• **Data for review**
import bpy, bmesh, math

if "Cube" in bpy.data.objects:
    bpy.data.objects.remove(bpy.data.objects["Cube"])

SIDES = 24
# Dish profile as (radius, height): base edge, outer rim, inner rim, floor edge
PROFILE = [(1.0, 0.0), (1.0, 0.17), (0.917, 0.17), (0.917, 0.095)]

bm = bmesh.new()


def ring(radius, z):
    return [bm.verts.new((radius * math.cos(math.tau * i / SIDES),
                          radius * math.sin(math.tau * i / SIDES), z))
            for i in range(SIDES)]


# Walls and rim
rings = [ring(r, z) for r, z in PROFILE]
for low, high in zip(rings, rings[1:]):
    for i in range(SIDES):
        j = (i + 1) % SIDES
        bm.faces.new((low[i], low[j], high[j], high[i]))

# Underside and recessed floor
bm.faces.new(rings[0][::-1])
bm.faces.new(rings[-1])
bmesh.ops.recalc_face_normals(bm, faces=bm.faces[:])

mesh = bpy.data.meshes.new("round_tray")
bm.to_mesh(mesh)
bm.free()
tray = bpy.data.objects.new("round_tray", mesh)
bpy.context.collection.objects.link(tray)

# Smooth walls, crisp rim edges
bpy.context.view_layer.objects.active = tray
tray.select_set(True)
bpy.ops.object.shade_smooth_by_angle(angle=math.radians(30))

• **Assigned task**
Repeat the records above exactly, with nothing left out.

• **Answer to the problem**
import bpy, bmesh, math

if "Cube" in bpy.data.objects:
    bpy.data.objects.remove(bpy.data.objects["Cube"])

SIDES = 24
# Dish profile as (radius, height): base edge, outer rim, inner rim, floor edge
PROFILE = [(1.0, 0.0), (1.0, 0.17), (0.917, 0.17), (0.917, 0.095)]

bm = bmesh.new()


def ring(radius, z):
    return [bm.verts.new((radius * math.cos(math.tau * i / SIDES),
                          radius * math.sin(math.tau * i / SIDES), z))
            for i in range(SIDES)]


# Walls and rim
rings = [ring(r, z) for r, z in PROFILE]
for low, high in zip(rings, rings[1:]):
    for i in range(SIDES):
        j = (i + 1) % SIDES
        bm.faces.new((low[i], low[j], high[j], high[i]))

# Underside and recessed floor
bm.faces.new(rings[0][::-1])
bm.faces.new(rings[-1])
bmesh.ops.recalc_face_normals(bm, faces=bm.faces[:])

mesh = bpy.data.meshes.new("round_tray")
bm.to_mesh(mesh)
bm.free()
tray = bpy.data.objects.new("round_tray", mesh)
bpy.context.collection.objects.link(tray)

# Smooth walls, crisp rim edges
bpy.context.view_layer.objects.active = tray
tray.select_set(True)
bpy.ops.object.shade_smooth_by_angle(angle=math.radians(30))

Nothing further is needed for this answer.